A %ghost tag on a file indicates that this file is not to be included in the package. It is typically used when the attributes of the file are important while the contents is not (e.g. a log file).


The %config(missingok) indicates that the file need not exist on the installed machine. The %config(missingok) is frequently used for files like /etc/rc.d/rc2.d/S55named where the (non-)existence of the symlink is part of the configuration in %post, and the file may need to be removed when this package is removed. This file is not required to exist at either install or uninstall time.

The %config(noreplace) indicates that the file in the package should be installed with extension .rpmnew if there is already a modified file with the same name on the installed machine.


Used to explicitly own the directory itself but not it’s contents.
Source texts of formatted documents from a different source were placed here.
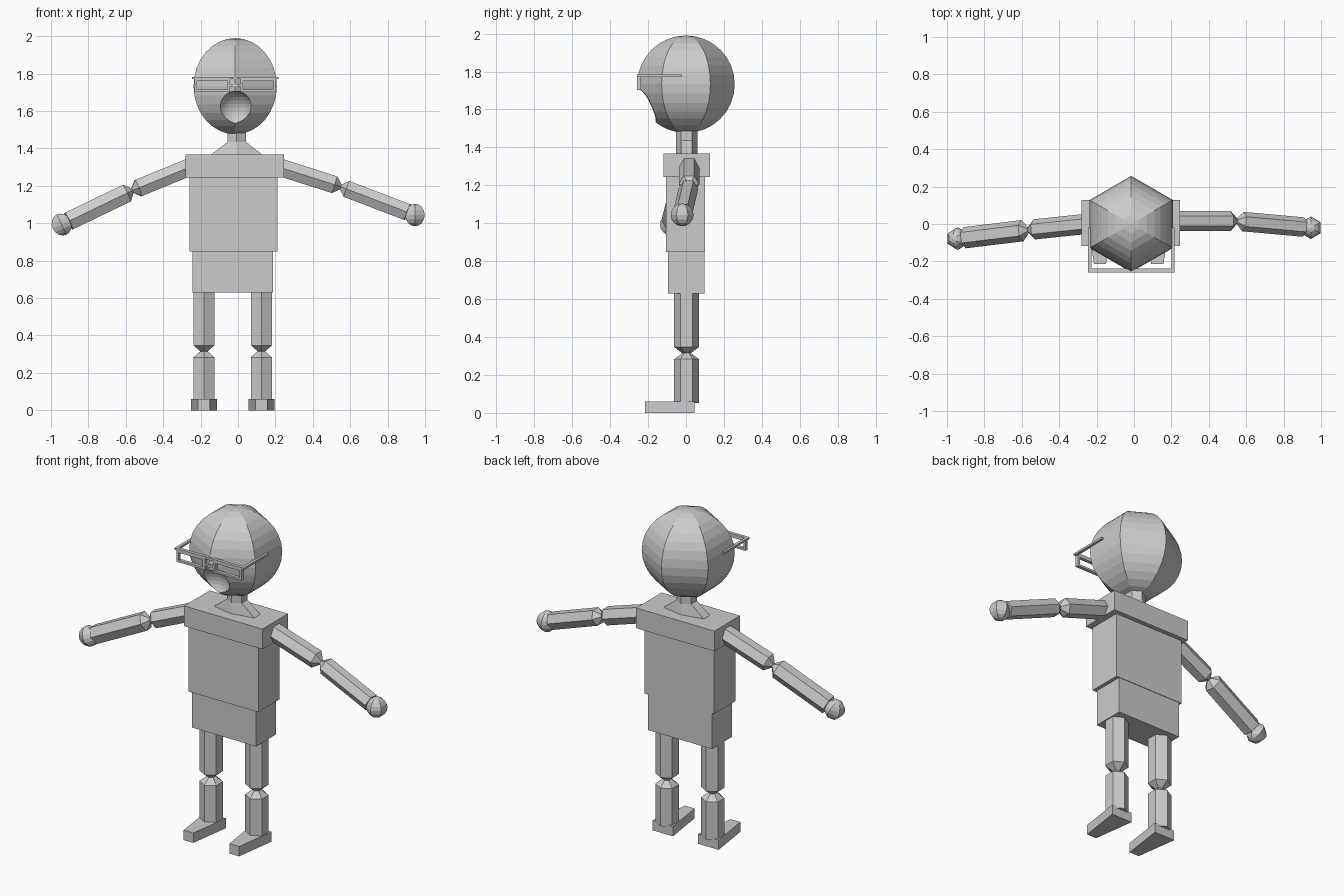
import bpy, bmesh, math
from mathutils import Vector

if "Cube" in bpy.data.objects:
    bpy.data.objects.remove(bpy.data.objects["Cube"])

grey = bpy.data.materials.new("light grey")
grey.diffuse_color = (0.6, 0.6, 0.6, 1)
grey.use_nodes = True
grey.node_tree.nodes["Principled BSDF"].inputs["Base Color"].default_value = grey.diffuse_color


def finish(name, bm):
    bmesh.ops.remove_doubles(bm, verts=bm.verts, dist=1e-5)
    bmesh.ops.recalc_face_normals(bm, faces=bm.faces)
    me = bpy.data.meshes.new(name)
    bm.to_mesh(me)
    bm.free()
    me.materials.append(grey)
    ob = bpy.data.objects.new(name, me)
    bpy.context.collection.objects.link(ob)
    return ob


def add_box(bm, x, y, z):
    """Box from (min, max) pairs."""
    vs = bmesh.ops.create_cube(bm, size=1)["verts"]
    for v in vs:
        v.co = Vector([(a + b) / 2 + c * (b - a) for c, (a, b) in zip(v.co, (x, y, z))])
    return vs


def box(name, x, y, z):
    bm = bmesh.new()
    add_box(bm, x, y, z)
    return finish(name, bm)


def loft(name, start, axis, profile, sides=6):
    """Stack of polygon rings along an axis; profile holds (distance, radius)."""
    start, d = Vector(start), Vector(axis).normalized()
    v = (Vector((0, 1, 0)) - d * d.y).normalized()
    u = d.cross(v)
    bm = bmesh.new()
    rings = []
    for t, r in profile:
        angles = [math.tau * k / sides for k in range(sides)]
        rings.append([bm.verts.new(start + d * t + (v * math.cos(a) + u * math.sin(a)) * r)
                      for a in angles])
    for a, b in zip(rings, rings[1:]):
        for i in range(sides):
            j = (i + 1) % sides
            bm.faces.new((a[i], a[j], b[j], b[i]))
    if profile[0][1] > 0:
        bm.faces.new(rings[0])
    if profile[-1][1] > 0:
        bm.faces.new(rings[-1])
    return finish(name, bm)


def ball(name, centre, r, axis=(0, 0, 1), rings=8, sides=6):
    prof = [(-r * math.cos(math.pi * i / rings),
             0 if i in (0, rings) else r * math.sin(math.pi * i / rings))
            for i in range(rings + 1)]
    return loft(name, centre, axis, prof, sides)


def limb(name, joint, end, r, pinch, taper):
    """Hexagonal bar that narrows to a point-like joint at one end."""
    axis = Vector(end) - Vector(joint)
    return loft(name, joint, axis, [(0, pinch), (taper, r), (axis.length, r)])


# Head with a scooped-out mouth
head = ball("head", (-0.015, 0, 1.733), 0.257, rings=16)
scoop = ball("mouth_cutter", (-0.011, -0.25, 1.597), 0.109, rings=16, sides=32)
scoop.hide_render = True
cut = head.modifiers.new("mouth", "BOOLEAN")
cut.operation, cut.solver, cut.object = "DIFFERENCE", "EXACT", scoop
bpy.context.view_layer.objects.active = head
bpy.ops.object.modifier_apply(modifier="mouth")
bpy.data.objects.remove(scoop)

# Neck, flared sideways at its base
neck = loft("neck", (-0.007, 0.003, 1.36), (0, 0, 1), [(0, 0.057), (0.075, 0.057), (0.16, 0.057)])
for v in neck.data.vertices:
    if v.co.z < 1.37 and abs(v.co.x + 0.007) > 0.02:
        v.co.x = -0.007 + math.copysign(0.145, v.co.x + 0.007)

# Trunk
box("shoulders", (-0.28, 0.247), (-0.118, 0.127), (1.245, 1.368))
box("torso", (-0.258, 0.21), (-0.105, 0.1), (0.848, 1.245))
box("hips", (-0.242, 0.188), (-0.095, 0.097), (0.63, 0.848))

# Legs and feet
for side, x in (("right", -0.182), ("left", 0.125)):
    knee = (x, 0.003, 0.315)
    limb(side + "_thigh", knee, (x, 0.003, 0.64), 0.065, 0.023, 0.032)
    limb(side + "_shin", knee, (x, 0.003, 0.052), 0.065, 0.023, 0.032)
    foot = box(side + "_foot", (x - 0.069, x + 0.069), (-0.215, 0.045), (0, 0.06))
    for v in foot.data.vertices:
        if v.co.y < 0:                      # toes are narrower than the heel
            v.co.x = x + (v.co.x - x) * 0.47

# Arms and hands
arms = (("right", (-0.23, 0.003, 1.312), (-0.565, -0.032, 1.175), (-0.943, -0.078, 0.993), 0.057),
        ("left", (0.2, 0.016, 1.307), (0.55, 0.016, 1.195), (0.946, -0.02, 1.044), 0.052))
for side, shoulder, elbow, hand, r in arms:
    e, h = Vector(elbow), Vector(hand)
    limb(side + "_upper_arm", elbow, shoulder, 0.054, 0.015, 0.035)
    limb(side + "_forearm", elbow, e.lerp(h, 0.9), r, 0.015, 0.035)
    tilt = (-0.43, 0, 0.9) if side == "right" else (0, 0, 1)
    ball(side + "_hand", hand, 0.06, tilt)

# Glasses: top bar, two open rims, bridge and temples
bm = bmesh.new()
cx, y = -0.0145, (-0.258, -0.238)
add_box(bm, (cx - 0.232, cx + 0.232), y, (1.771, 1.783))
add_box(bm, (cx - 0.03, cx + 0.03), y, (1.73, 1.742))
for s in (-1, 1):
    def span(a, b):
        return tuple(sorted((cx + s * a, cx + s * b)))
    add_box(bm, span(0.028, 0.218), y, (1.703, 1.715))
    add_box(bm, span(0.028, 0.218), y, (1.761, 1.773))
    add_box(bm, span(0.028, 0.042), y, (1.715, 1.761))
    add_box(bm, span(0.204, 0.218), y, (1.715, 1.761))
    add_box(bm, span(0.214, 0.232), (-0.238, -0.02), (1.771, 1.783))
finish("glasses", bm)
Used to mark and/or install files as documentation. Can be used as a regular attribute on an absolute path, or in “special” form on a path relative to the build directory which causes the files to be installed and packaged as documentation. The special form strips all but the last path component. Thus %doc path/to/docfile installs docfile in the documentation path.

Can also be used to filter out documentation from installations where space is tight.

%license (since rpm >= 4.11)

Used to mark and/or install files as licenses. Same as %doc, but cannot be filtered out as licenses must always be present in packages.

%missingok (since rpm >= 4.14 in standalone form)

Used to mark file presence optional, ie one whose absence does not cause –verify to fail.




The virtual file attribute token %verify tells `-V/–verify’ to ignore certain features on files which may be modified by (say) a postinstall script so that false problems are not displayed during package verification.

	%verify(not size filedigest mtime) %{prefix}/bin/javaswarm

Supported modifiers are:

  • filedigest (or md5)
  • size
  • link
  • user (or owner)
  • group
  • mtime
  • mode
  • rdev
  • caps

Shell Globbing

The usual rules for shell globbing apply (see glob(7)), including brace expansion. Metacharacters can be escaped by prefixing them with a backslash (\). Spaces are used to separate file names and must also be escaped. Enclosing a file name in double quotes (") preserves the literal value of all characters within the quotes, with the exception of \ and the percent sign (%). A \ or % can be escaped with an extra \ or %, respectively. A double quote can be escaped with a \.

For example:

	"/opt/bob's htdocs"

If a glob pattern has no matches, it is tried literally (as if all the metacharacters were escaped). This is similar to how Bash works with the failglob option unset.

When trying to escape a large number of file names, it is often best to create a file with a complete list of escaped file names. This is easiest to do with a shell script like this:

	rm -f filelist.txt
	find %{buildroot} -type f -printf '/%%P\n' |	\
	perl -pe 's/(%)/%$1/g;'				\
	     -pe 's/(["\\])/\\$1/g;'			\
	     -pe 's/(^.*$)/"$1"/g;'			\
	> filelist.txt

	%files -f filelist.txt

%changelog section